Starting October 12, CMS is facilitating a 30-day preview period for select quality measures through the PQRS portal—Provider Quality Information Portal . This preview period provides an opportunity for group practices and individual eligible professionals to review their measures before they are publicly reported on Physician Compare.
To learn more about which measures will be publically reported and how to preview your measures, visit the Physician Compare Initiative page . Group practices and EPs will need an enterprise identity management account (EIDM) to preview their Physician Compare report.
If you have any questions about Physician Compare, public reporting or the 2015 quality measure preview period, please email CMS contractor Westat.
The Small Business Health Options Program (SHOP) Marketplace offers health insurance options that could help small physician practices struggling to cut costs while maintaining competitive benefits packages for their employees. Physician practices with 50 or fewer full-time equivalent (FTE) employees can apply for a SHOP plan online beginning Nov. 15.
The SHOP Marketplace includes four insurance options—Bronze, Silver, Gold or Platinum—that enable small business owners to control their health care benefits costs. SHOP tax credits could further reduce costs for eligible practices—the tax credit is worth up to 50 percent of your contribution toward your employees' premium costs (up to 35 percent for tax-exempt employers). To qualify for the tax credit, the following must apply:

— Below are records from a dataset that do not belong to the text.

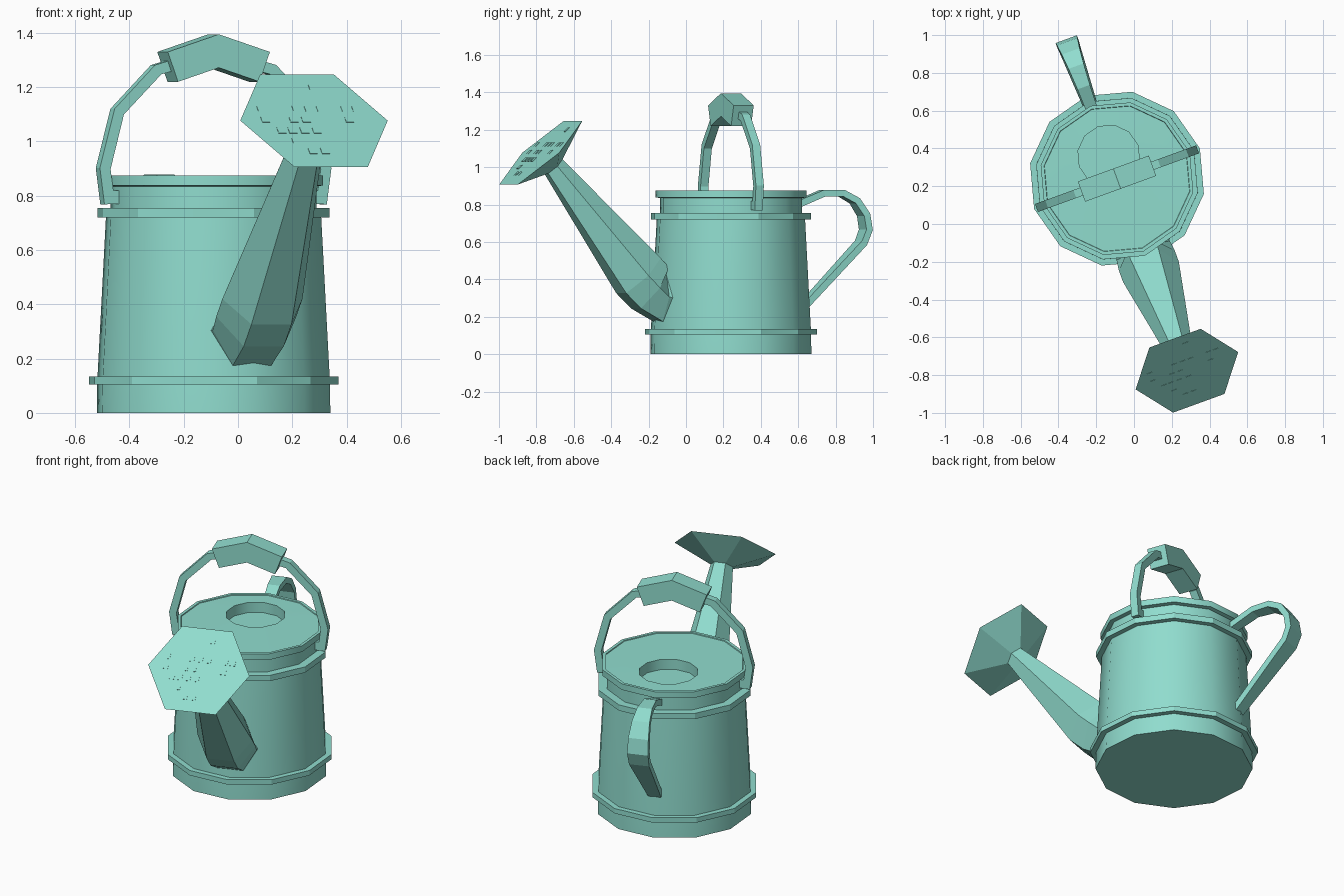
import bpy, bmesh, math
from mathutils import Matrix, Vector

if "Cube" in bpy.data.objects:
    bpy.data.objects.remove(bpy.data.objects["Cube"])

# The can is turned 20 degrees; parts are built in its own frame (spout to -y)
FRAME = Matrix.Translation((-0.09, 0.24, 0)) @ Matrix.Rotation(math.radians(20), 4, 'Z')
teal = bpy.data.materials.new("teal_enamel")
teal.diffuse_color = (0.28, 0.72, 0.62, 1)
teal.use_nodes = True
teal.node_tree.nodes["Principled BSDF"].inputs["Base Color"].default_value = teal.diffuse_color


def loft(name, rings, closed=False, smooth=False):
    """Skin a list of equal-length vertex rings, capping the ends."""
    bm = bmesh.new()
    rows = [[bm.verts.new(p) for p in r] for r in rings]
    n = len(rows[0])
    pairs = list(zip(rows, rows[1:]))
    if closed:
        pairs.append((rows[-1], rows[0]))
    else:
        bm.faces.new(rows[0])
        bm.faces.new(rows[-1])
    for a, b in pairs:
        for i in range(n):
            j = (i + 1) % n
            bm.faces.new((a[i], a[j], b[j], b[i]))
    bmesh.ops.recalc_face_normals(bm, faces=bm.faces)
    me = bpy.data.meshes.new(name)
    bm.to_mesh(me)
    bm.free()
    me.materials.append(teal)
    ob = bpy.data.objects.new(name, me)
    ob.matrix_world = FRAME
    bpy.context.collection.objects.link(ob)
    if smooth:
        bpy.ops.object.select_all(action='DESELECT')
        ob.select_set(True)
        bpy.context.view_layer.objects.active = ob
        bpy.ops.object.shade_smooth_by_angle(angle=math.radians(35))
    return ob


def circle(r, z, y=0, n=12):
    return [(r * math.cos(2 * math.pi * i / n), y + r * math.sin(2 * math.pi * i / n), z)
            for i in range(n)]


def hexagon(r, y, z, dy, dz):
    """Hexagon spanned by x and the direction (dy, dz)."""
    out = []
    for i in range(6):
        a = math.pi * i / 3
        s = r * math.sin(a)
        out.append((r * math.cos(a), y + s * dy, z + s * dz))
    return out


def strap(name, path, widths, t, axis):
    """Rectangular strap along (h, z) points; axis 'x' or 'y' is the h direction."""
    rings = []
    for i, (h, z) in enumerate(path):
        a = Vector(path[max(i - 1, 0)])
        b = Vector(path[min(i + 1, len(path) - 1)])
        d = (b - a).normalized()
        nh, nz = -d.y * t / 2, d.x * t / 2
        w = widths[i] / 2
        ring = [(h + nh, w, z + nz), (h + nh, -w, z + nz),
                (h - nh, -w, z - nz), (h - nh, w, z - nz)]
        rings.append([(p[1], p[0], p[2]) for p in ring] if axis == 'y' else ring)
    return loft(name, rings)


# Body with neck, rim, lid and off-centre filling hole
body = [(0.437, 0), (0.435, 0.12), (0.402, 0.735), (0.385, 0.755), (0.385, 0.835),
        (0.41, 0.838), (0.41, 0.875), (0.392, 0.875), (0.39, 0.87)]
rings = [circle(r, z) for r, z in body]
rings += [circle(0.165, z, 0.128) for z in (0.872, 0.81)]
loft("body", rings, smooth=True)

# Raised bands around the body
for name, r, z0, z1 in (("lower_band", 0.467, 0.105, 0.135), ("upper_band", 0.434, 0.72, 0.755)):
    loft(name, [circle(r, z0), circle(r, z1), circle(0.38, z1), circle(0.38, z0)], closed=True)

# Carrying handle over the top: two mirrored straps, mounting tabs and a bent grip
side = [(0.415, 0.77), (0.433, 0.9), (0.378, 1.11), (0.225, 1.265), (0.15, 1.285)]
for s, word in ((1, "right"), (-1, "left")):
    strap("top_handle_strap_" + word, [(s * h, z) for h, z in side], [0.045] * 5, 0.042, 'x')
    strap("top_handle_tab_" + word, [(s * 0.37, 0.795), (s * 0.425, 0.795)], [0.045] * 2, 0.05, 'x')
grip = [(-0.2, 1.33, -0.16, 1.22), (0, 1.395, 0, 1.272), (0.2, 1.33, 0.16, 1.22)]
loft("top_handle_grip", [[(xt, 0.057, zt), (xt, -0.057, zt), (xb, -0.057, zb), (xb, 0.057, zb)]
                         for xt, zt, xb, zb in grip])

# Rear handle, widest at its outer bend
rear = [(0.36, 0.795), (0.52, 0.86), (0.63, 0.86), (0.705, 0.82), (0.755, 0.745),
        (0.768, 0.665), (0.74, 0.595), (0.41, 0.255)]
strap("rear_handle", rear, [0.06, 0.07, 0.085, 0.1, 0.115, 0.12, 0.115, 0.075], 0.036, 'y')

# Spout: bent hexagonal tube ending at the rose
DY, DZ = 0.733, 0.68          # in-plane direction of the rose face
spout = [(0.15, -0.33, 0.3, 0, 1), (0.15, -0.405, 0.305, 0.08, 0.997),
         (0.157, -0.46, 0.355, 0.59, 0.81), (0.157, -0.526, 0.42, 0.72, 0.69),
         (0.064, -1.01, 1.004, DY, DZ)]
loft("spout", [hexagon(*s) for s in spout])

# Rose: shallow hexagonal cone
RY, RZ = -1.082, 1.077
loft("rose", [hexagon(0.064, -1.01, 1.004, DY, DZ), hexagon(0.289, RY, RZ, DY, DZ)])

# Square spray holes as thin plates, by row (distance up the face): sideways positions
rows = {0.18: [0.043], 0.063: [-0.19, -0.052, -0.004, 0.043, 0.139, 0.182],
        0.004: [-0.19, -0.079, -0.031, 0.139], -0.054: [-0.142, -0.099, -0.052, -0.004],
        -0.113: [-0.099], -0.165: [-0.049, -0.001]}
h = 0.015
for s, xs in rows.items():
    for x in xs:
        plate = []
        for lift in (-0.002, 0.002):
            plate.append([(x + a * h, RY + (s + b * h) * DY - lift * DZ,
                           RZ + (s + b * h) * DZ + lift * DY)
                          for a, b in ((-1, -1), (1, -1), (1, 1), (-1, 1))])
        loft("spray_hole", plate)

- You have fewer than 25 full-time equivalent (FTE) employees
- Your average employee salary is about $50,000 per year or less (physician owners’ salaries should not be included in the average)
- You pay at least 50 percent of your full-time employees' premium costs (this will not apply for all SHOP options)

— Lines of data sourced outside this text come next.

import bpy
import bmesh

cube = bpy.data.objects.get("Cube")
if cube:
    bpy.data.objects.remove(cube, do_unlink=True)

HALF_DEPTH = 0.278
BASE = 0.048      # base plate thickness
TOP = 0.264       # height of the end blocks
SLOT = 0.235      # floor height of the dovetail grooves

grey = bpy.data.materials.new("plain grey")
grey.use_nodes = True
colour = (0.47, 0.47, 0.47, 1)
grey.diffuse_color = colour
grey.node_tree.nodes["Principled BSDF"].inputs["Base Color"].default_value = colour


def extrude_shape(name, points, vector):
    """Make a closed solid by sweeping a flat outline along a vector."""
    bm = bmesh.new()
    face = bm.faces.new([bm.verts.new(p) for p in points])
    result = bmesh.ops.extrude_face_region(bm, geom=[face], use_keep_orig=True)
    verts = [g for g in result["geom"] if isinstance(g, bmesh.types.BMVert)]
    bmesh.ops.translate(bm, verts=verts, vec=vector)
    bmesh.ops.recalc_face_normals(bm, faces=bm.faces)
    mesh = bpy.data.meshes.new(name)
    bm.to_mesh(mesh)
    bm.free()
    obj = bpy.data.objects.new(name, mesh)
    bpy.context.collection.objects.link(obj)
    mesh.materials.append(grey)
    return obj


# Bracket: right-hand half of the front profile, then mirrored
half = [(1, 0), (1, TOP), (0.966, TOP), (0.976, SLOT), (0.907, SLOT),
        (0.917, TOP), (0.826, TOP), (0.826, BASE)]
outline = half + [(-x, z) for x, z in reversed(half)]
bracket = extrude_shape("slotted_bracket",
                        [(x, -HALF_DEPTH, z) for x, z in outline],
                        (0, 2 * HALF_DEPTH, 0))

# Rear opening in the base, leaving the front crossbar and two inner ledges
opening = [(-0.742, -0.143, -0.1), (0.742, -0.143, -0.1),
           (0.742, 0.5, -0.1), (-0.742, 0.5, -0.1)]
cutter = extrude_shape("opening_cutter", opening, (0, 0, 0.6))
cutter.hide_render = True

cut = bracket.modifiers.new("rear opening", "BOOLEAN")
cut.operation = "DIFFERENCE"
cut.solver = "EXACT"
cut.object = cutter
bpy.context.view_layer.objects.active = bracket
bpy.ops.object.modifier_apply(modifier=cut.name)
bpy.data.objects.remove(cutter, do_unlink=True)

- You offer coverage to your full-time employees through the SHOP Marketplace
- You do not need to offer coverage to your part-time employees (those working fewer than 30 hours per week) or to dependents to qualify for the tax credit
Access SHOP Marketplace how-to guides, fact sheets, tools, and other resources for employers on the SHOP website, or call (800) 706-7893 to speak to a SHOP representative.VA offers military culture training for community physicians
The Department of Veterans Affairs (VA) is providing a number of accredited training resources at no cost to all Veteran care physicians and other community providers. Learn more by accessing the following course titles:
- Military Cultural Awareness
(Click “OK” to move past the pop-up notice)
- Military Culture: Core Competencies for Healthcare Professionals
These four modules are delivered via VHA TRAIN, a new service to share valuable Veteran-focused continuing medical education at no cost to physicians and other community providers.
Visit the AMA’s Supporting Veteran Health web page for information about how non-VA providers can delivery care to veterans through the Veterans Choice Program.